● **EXERCISE BRIEF**
Retrieve every line from the records in which the word "ring" occurs.

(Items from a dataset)

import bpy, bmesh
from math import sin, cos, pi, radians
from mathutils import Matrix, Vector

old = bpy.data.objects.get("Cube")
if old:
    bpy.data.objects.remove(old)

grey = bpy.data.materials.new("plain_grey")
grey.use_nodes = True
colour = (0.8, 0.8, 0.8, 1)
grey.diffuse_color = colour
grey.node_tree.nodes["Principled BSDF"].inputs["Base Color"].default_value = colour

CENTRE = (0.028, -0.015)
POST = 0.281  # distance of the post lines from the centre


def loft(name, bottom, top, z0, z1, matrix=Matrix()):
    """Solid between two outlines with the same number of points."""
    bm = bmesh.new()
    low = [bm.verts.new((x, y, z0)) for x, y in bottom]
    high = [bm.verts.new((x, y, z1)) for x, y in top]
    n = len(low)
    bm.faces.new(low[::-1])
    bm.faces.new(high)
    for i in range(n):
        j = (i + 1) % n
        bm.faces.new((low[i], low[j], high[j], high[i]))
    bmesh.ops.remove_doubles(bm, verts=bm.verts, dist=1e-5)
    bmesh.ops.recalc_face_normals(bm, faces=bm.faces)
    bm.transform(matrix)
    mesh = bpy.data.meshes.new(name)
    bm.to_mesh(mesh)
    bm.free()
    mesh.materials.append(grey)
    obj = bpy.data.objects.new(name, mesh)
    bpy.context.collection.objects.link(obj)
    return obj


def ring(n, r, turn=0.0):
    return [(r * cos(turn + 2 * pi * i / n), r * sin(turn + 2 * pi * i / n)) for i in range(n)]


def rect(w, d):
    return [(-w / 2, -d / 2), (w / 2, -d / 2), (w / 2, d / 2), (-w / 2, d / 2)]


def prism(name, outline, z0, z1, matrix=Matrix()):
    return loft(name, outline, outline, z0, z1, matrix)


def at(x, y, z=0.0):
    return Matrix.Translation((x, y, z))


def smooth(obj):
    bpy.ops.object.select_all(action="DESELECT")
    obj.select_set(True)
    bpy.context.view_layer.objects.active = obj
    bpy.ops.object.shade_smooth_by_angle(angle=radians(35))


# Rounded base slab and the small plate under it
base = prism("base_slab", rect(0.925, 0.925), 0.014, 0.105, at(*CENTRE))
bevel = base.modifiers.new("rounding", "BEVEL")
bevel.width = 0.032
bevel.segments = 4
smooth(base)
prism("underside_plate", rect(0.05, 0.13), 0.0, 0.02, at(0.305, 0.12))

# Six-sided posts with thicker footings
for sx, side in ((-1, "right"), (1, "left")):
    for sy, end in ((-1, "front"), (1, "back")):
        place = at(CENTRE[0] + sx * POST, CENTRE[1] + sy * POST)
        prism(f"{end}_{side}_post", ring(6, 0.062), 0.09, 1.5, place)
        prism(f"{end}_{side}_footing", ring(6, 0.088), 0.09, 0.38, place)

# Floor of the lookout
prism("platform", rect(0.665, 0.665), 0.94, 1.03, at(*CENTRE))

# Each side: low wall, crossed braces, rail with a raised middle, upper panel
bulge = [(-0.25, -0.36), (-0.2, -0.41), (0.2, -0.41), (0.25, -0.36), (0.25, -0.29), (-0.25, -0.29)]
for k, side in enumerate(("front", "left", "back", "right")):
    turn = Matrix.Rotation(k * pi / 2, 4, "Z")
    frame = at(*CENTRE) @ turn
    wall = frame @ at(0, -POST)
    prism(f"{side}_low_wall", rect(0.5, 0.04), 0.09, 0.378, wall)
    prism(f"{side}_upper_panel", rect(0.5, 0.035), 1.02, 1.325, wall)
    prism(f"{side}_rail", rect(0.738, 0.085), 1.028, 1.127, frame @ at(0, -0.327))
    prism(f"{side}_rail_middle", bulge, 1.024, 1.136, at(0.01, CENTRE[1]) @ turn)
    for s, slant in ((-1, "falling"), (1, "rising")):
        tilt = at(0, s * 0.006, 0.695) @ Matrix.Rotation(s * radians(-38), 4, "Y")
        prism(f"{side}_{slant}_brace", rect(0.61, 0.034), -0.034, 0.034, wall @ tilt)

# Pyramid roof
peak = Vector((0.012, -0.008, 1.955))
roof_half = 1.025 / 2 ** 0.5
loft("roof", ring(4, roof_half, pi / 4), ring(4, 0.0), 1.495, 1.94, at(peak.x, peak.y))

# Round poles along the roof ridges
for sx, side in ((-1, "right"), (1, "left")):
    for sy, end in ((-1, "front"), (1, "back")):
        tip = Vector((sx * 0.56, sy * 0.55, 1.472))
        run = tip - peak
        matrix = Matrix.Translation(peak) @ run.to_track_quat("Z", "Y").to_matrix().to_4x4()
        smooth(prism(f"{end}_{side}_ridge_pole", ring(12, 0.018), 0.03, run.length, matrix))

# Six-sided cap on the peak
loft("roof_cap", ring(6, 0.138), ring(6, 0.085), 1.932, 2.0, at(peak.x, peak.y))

● **COMPLETED EXERCISE**
def ring(n, r, turn=0.0):
        prism(f"{end}_{side}_post", ring(6, 0.062), 0.09, 1.5, place)
        prism(f"{end}_{side}_footing", ring(6, 0.088), 0.09, 0.38, place)
loft("roof", ring(4, roof_half, pi / 4), ring(4, 0.0), 1.495, 1.94, at(peak.x, peak.y))
        smooth(prism(f"{end}_{side}_ridge_pole", ring(12, 0.018), 0.03, run.length, matrix))
loft("roof_cap", ring(6, 0.138), ring(6, 0.085), 1.932, 2.0, at(peak.x, peak.y))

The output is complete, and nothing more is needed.